● Required action
If an entry includes an image, drop the image and copy the rest verbatim.

● Provided data
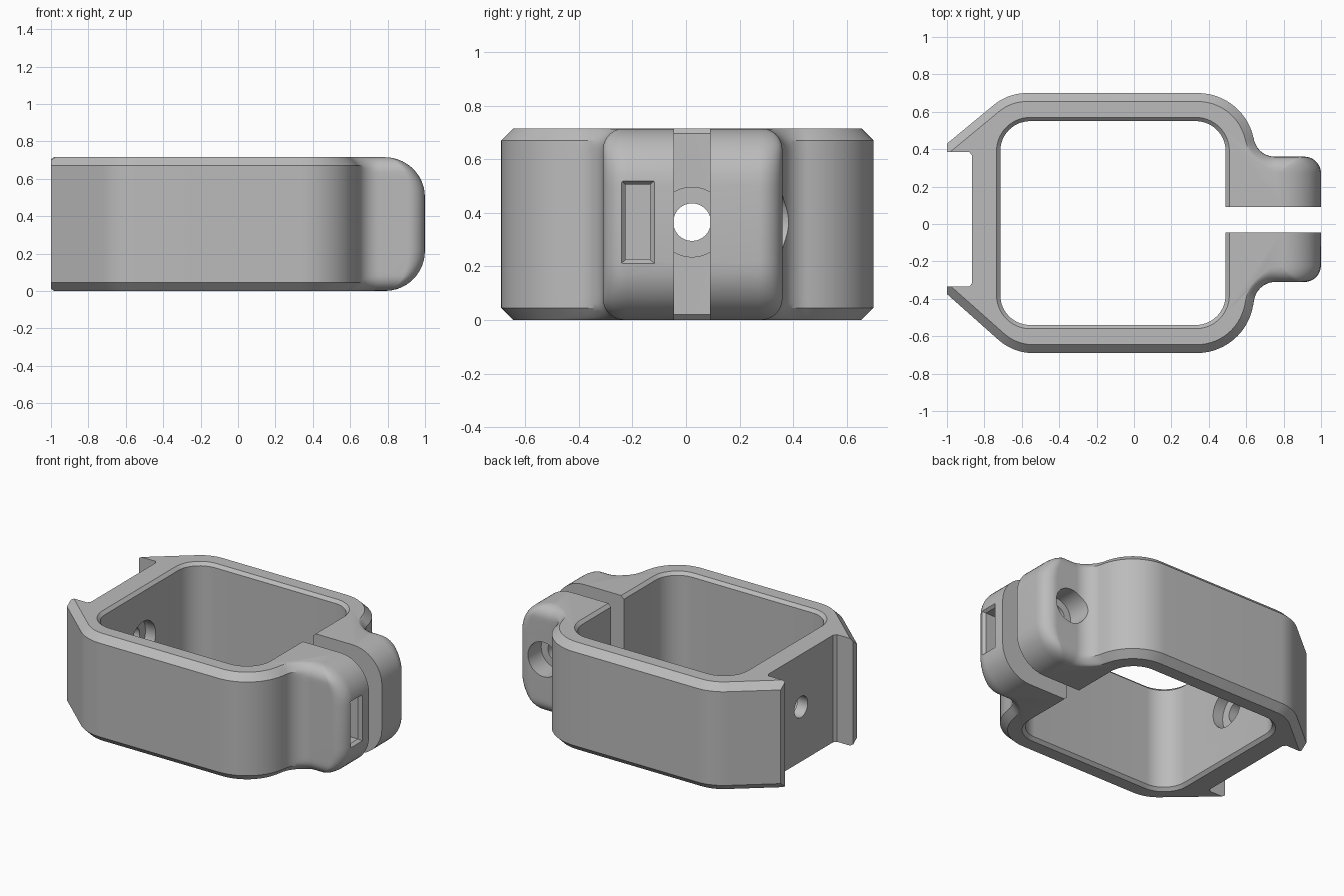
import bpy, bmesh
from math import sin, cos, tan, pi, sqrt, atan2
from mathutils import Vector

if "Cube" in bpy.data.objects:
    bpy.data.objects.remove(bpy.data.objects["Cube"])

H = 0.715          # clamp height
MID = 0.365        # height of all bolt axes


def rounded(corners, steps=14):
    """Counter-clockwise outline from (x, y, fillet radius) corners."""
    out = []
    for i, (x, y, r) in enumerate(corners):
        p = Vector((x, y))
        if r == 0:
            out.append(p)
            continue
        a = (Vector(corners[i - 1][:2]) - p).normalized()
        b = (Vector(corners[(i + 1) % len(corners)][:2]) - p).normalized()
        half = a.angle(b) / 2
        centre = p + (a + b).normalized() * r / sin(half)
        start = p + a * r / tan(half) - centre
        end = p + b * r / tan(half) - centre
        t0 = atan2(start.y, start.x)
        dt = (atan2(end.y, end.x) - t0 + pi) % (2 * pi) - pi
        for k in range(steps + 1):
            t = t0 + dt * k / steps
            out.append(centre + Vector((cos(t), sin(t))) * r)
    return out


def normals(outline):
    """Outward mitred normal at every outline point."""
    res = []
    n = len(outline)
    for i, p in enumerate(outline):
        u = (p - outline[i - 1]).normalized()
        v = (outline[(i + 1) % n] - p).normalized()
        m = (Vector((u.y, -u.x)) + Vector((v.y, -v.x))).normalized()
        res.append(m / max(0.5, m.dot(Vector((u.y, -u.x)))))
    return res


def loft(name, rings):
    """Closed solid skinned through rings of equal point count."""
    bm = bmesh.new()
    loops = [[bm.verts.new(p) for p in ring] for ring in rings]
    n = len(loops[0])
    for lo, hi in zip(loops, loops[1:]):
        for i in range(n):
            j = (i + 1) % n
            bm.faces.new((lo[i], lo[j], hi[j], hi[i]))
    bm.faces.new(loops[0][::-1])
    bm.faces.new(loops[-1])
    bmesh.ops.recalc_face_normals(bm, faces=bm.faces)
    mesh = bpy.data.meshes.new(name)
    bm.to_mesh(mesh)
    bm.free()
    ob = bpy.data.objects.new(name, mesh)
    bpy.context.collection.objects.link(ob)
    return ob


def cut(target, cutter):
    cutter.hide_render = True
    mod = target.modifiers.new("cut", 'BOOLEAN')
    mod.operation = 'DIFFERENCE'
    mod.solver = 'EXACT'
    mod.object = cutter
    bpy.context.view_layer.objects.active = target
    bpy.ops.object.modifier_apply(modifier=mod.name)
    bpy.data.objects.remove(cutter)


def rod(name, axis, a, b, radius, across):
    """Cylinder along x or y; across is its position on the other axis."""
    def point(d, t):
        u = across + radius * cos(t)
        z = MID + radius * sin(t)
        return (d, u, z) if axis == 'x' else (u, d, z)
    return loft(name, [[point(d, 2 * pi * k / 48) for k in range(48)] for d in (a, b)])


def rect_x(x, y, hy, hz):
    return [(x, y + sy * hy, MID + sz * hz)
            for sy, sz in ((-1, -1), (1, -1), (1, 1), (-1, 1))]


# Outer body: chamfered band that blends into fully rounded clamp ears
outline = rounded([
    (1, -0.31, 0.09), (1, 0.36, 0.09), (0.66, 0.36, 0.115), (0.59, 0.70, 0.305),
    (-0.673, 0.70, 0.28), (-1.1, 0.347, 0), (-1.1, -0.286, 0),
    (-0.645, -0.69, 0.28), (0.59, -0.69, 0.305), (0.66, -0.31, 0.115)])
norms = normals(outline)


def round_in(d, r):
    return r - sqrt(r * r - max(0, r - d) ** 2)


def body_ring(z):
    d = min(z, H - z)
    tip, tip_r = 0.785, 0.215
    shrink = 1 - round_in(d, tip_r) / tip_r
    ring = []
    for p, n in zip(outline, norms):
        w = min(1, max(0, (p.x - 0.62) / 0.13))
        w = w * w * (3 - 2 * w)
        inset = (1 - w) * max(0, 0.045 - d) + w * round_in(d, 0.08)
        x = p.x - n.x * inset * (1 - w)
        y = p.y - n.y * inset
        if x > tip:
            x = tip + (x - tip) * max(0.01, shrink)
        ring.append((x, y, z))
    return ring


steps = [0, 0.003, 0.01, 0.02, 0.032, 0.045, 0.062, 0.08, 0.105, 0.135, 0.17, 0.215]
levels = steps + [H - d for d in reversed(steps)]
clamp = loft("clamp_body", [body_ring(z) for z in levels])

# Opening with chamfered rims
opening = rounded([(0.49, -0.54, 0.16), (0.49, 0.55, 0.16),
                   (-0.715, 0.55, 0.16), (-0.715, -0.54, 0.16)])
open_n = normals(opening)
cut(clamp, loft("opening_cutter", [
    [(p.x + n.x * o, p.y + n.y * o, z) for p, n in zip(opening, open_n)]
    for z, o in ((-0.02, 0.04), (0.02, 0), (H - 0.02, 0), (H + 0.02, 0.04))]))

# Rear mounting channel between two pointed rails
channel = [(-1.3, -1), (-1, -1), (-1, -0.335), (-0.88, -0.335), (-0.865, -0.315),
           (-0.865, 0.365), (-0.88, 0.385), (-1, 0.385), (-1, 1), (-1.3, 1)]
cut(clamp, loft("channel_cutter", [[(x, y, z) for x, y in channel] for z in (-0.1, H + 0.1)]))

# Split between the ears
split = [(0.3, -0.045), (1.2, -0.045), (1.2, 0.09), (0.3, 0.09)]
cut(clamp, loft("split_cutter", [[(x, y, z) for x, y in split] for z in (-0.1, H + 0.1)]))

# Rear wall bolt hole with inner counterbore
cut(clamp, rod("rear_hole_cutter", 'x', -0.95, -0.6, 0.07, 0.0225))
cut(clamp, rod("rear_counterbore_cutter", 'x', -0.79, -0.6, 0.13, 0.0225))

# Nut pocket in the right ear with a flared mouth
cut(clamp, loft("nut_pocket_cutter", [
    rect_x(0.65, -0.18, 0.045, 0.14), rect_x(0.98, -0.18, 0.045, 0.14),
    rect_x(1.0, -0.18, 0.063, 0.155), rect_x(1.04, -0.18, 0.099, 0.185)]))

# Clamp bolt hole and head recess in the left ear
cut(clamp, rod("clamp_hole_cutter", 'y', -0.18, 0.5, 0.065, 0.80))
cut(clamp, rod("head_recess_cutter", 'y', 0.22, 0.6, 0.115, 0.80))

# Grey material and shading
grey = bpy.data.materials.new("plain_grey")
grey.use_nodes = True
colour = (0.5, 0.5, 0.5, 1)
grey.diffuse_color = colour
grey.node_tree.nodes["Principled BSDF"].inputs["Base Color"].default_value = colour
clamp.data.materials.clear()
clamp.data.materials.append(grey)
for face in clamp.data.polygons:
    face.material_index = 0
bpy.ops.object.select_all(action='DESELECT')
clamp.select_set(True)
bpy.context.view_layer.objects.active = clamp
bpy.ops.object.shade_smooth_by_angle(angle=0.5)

● Written answer
import bpy, bmesh
from math import sin, cos, tan, pi, sqrt, atan2
from mathutils import Vector

if "Cube" in bpy.data.objects:
    bpy.data.objects.remove(bpy.data.objects["Cube"])

H = 0.715          # clamp height
MID = 0.365        # height of all bolt axes


def rounded(corners, steps=14):
    """Counter-clockwise outline from (x, y, fillet radius) corners."""
    out = []
    for i, (x, y, r) in enumerate(corners):
        p = Vector((x, y))
        if r == 0:
            out.append(p)
            continue
        a = (Vector(corners[i - 1][:2]) - p).normalized()
        b = (Vector(corners[(i + 1) % len(corners)][:2]) - p).normalized()
        half = a.angle(b) / 2
        centre = p + (a + b).normalized() * r / sin(half)
        start = p + a * r / tan(half) - centre
        end = p + b * r / tan(half) - centre
        t0 = atan2(start.y, start.x)
        dt = (atan2(end.y, end.x) - t0 + pi) % (2 * pi) - pi
        for k in range(steps + 1):
            t = t0 + dt * k / steps
            out.append(centre + Vector((cos(t), sin(t))) * r)
    return out


def normals(outline):
    """Outward mitred normal at every outline point."""
    res = []
    n = len(outline)
    for i, p in enumerate(outline):
        u = (p - outline[i - 1]).normalized()
        v = (outline[(i + 1) % n] - p).normalized()
        m = (Vector((u.y, -u.x)) + Vector((v.y, -v.x))).normalized()
        res.append(m / max(0.5, m.dot(Vector((u.y, -u.x)))))
    return res


def loft(name, rings):
    """Closed solid skinned through rings of equal point count."""
    bm = bmesh.new()
    loops = [[bm.verts.new(p) for p in ring] for ring in rings]
    n = len(loops[0])
    for lo, hi in zip(loops, loops[1:]):
        for i in range(n):
            j = (i + 1) % n
            bm.faces.new((lo[i], lo[j], hi[j], hi[i]))
    bm.faces.new(loops[0][::-1])
    bm.faces.new(loops[-1])
    bmesh.ops.recalc_face_normals(bm, faces=bm.faces)
    mesh = bpy.data.meshes.new(name)
    bm.to_mesh(mesh)
    bm.free()
    ob = bpy.data.objects.new(name, mesh)
    bpy.context.collection.objects.link(ob)
    return ob


def cut(target, cutter):
    cutter.hide_render = True
    mod = target.modifiers.new("cut", 'BOOLEAN')
    mod.operation = 'DIFFERENCE'
    mod.solver = 'EXACT'
    mod.object = cutter
    bpy.context.view_layer.objects.active = target
    bpy.ops.object.modifier_apply(modifier=mod.name)
    bpy.data.objects.remove(cutter)


def rod(name, axis, a, b, radius, across):
    """Cylinder along x or y; across is its position on the other axis."""
    def point(d, t):
        u = across + radius * cos(t)
        z = MID + radius * sin(t)
        return (d, u, z) if axis == 'x' else (u, d, z)
    return loft(name, [[point(d, 2 * pi * k / 48) for k in range(48)] for d in (a, b)])


def rect_x(x, y, hy, hz):
    return [(x, y + sy * hy, MID + sz * hz)
            for sy, sz in ((-1, -1), (1, -1), (1, 1), (-1, 1))]


# Outer body: chamfered band that blends into fully rounded clamp ears
outline = rounded([
    (1, -0.31, 0.09), (1, 0.36, 0.09), (0.66, 0.36, 0.115), (0.59, 0.70, 0.305),
    (-0.673, 0.70, 0.28), (-1.1, 0.347, 0), (-1.1, -0.286, 0),
    (-0.645, -0.69, 0.28), (0.59, -0.69, 0.305), (0.66, -0.31, 0.115)])
norms = normals(outline)


def round_in(d, r):
    return r - sqrt(r * r - max(0, r - d) ** 2)


def body_ring(z):
    d = min(z, H - z)
    tip, tip_r = 0.785, 0.215
    shrink = 1 - round_in(d, tip_r) / tip_r
    ring = []
    for p, n in zip(outline, norms):
        w = min(1, max(0, (p.x - 0.62) / 0.13))
        w = w * w * (3 - 2 * w)
        inset = (1 - w) * max(0, 0.045 - d) + w * round_in(d, 0.08)
        x = p.x - n.x * inset * (1 - w)
        y = p.y - n.y * inset
        if x > tip:
            x = tip + (x - tip) * max(0.01, shrink)
        ring.append((x, y, z))
    return ring


steps = [0, 0.003, 0.01, 0.02, 0.032, 0.045, 0.062, 0.08, 0.105, 0.135, 0.17, 0.215]
levels = steps + [H - d for d in reversed(steps)]
clamp = loft("clamp_body", [body_ring(z) for z in levels])

# Opening with chamfered rims
opening = rounded([(0.49, -0.54, 0.16), (0.49, 0.55, 0.16),
                   (-0.715, 0.55, 0.16), (-0.715, -0.54, 0.16)])
open_n = normals(opening)
cut(clamp, loft("opening_cutter", [
    [(p.x + n.x * o, p.y + n.y * o, z) for p, n in zip(opening, open_n)]
    for z, o in ((-0.02, 0.04), (0.02, 0), (H - 0.02, 0), (H + 0.02, 0.04))]))

# Rear mounting channel between two pointed rails
channel = [(-1.3, -1), (-1, -1), (-1, -0.335), (-0.88, -0.335), (-0.865, -0.315),
           (-0.865, 0.365), (-0.88, 0.385), (-1, 0.385), (-1, 1), (-1.3, 1)]
cut(clamp, loft("channel_cutter", [[(x, y, z) for x, y in channel] for z in (-0.1, H + 0.1)]))

# Split between the ears
split = [(0.3, -0.045), (1.2, -0.045), (1.2, 0.09), (0.3, 0.09)]
cut(clamp, loft("split_cutter", [[(x, y, z) for x, y in split] for z in (-0.1, H + 0.1)]))

# Rear wall bolt hole with inner counterbore
cut(clamp, rod("rear_hole_cutter", 'x', -0.95, -0.6, 0.07, 0.0225))
cut(clamp, rod("rear_counterbore_cutter", 'x', -0.79, -0.6, 0.13, 0.0225))

# Nut pocket in the right ear with a flared mouth
cut(clamp, loft("nut_pocket_cutter", [
    rect_x(0.65, -0.18, 0.045, 0.14), rect_x(0.98, -0.18, 0.045, 0.14),
    rect_x(1.0, -0.18, 0.063, 0.155), rect_x(1.04, -0.18, 0.099, 0.185)]))

# Clamp bolt hole and head recess in the left ear
cut(clamp, rod("clamp_hole_cutter", 'y', -0.18, 0.5, 0.065, 0.80))
cut(clamp, rod("head_recess_cutter", 'y', 0.22, 0.6, 0.115, 0.80))

# Grey material and shading
grey = bpy.data.materials.new("plain_grey")
grey.use_nodes = True
colour = (0.5, 0.5, 0.5, 1)
grey.diffuse_color = colour
grey.node_tree.nodes["Principled BSDF"].inputs["Base Color"].default_value = colour
clamp.data.materials.clear()
clamp.data.materials.append(grey)
for face in clamp.data.polygons:
    face.material_index = 0
bpy.ops.object.select_all(action='DESELECT')
clamp.select_set(True)
bpy.context.view_layer.objects.active = clamp
bpy.ops.object.shade_smooth_by_angle(angle=0.5)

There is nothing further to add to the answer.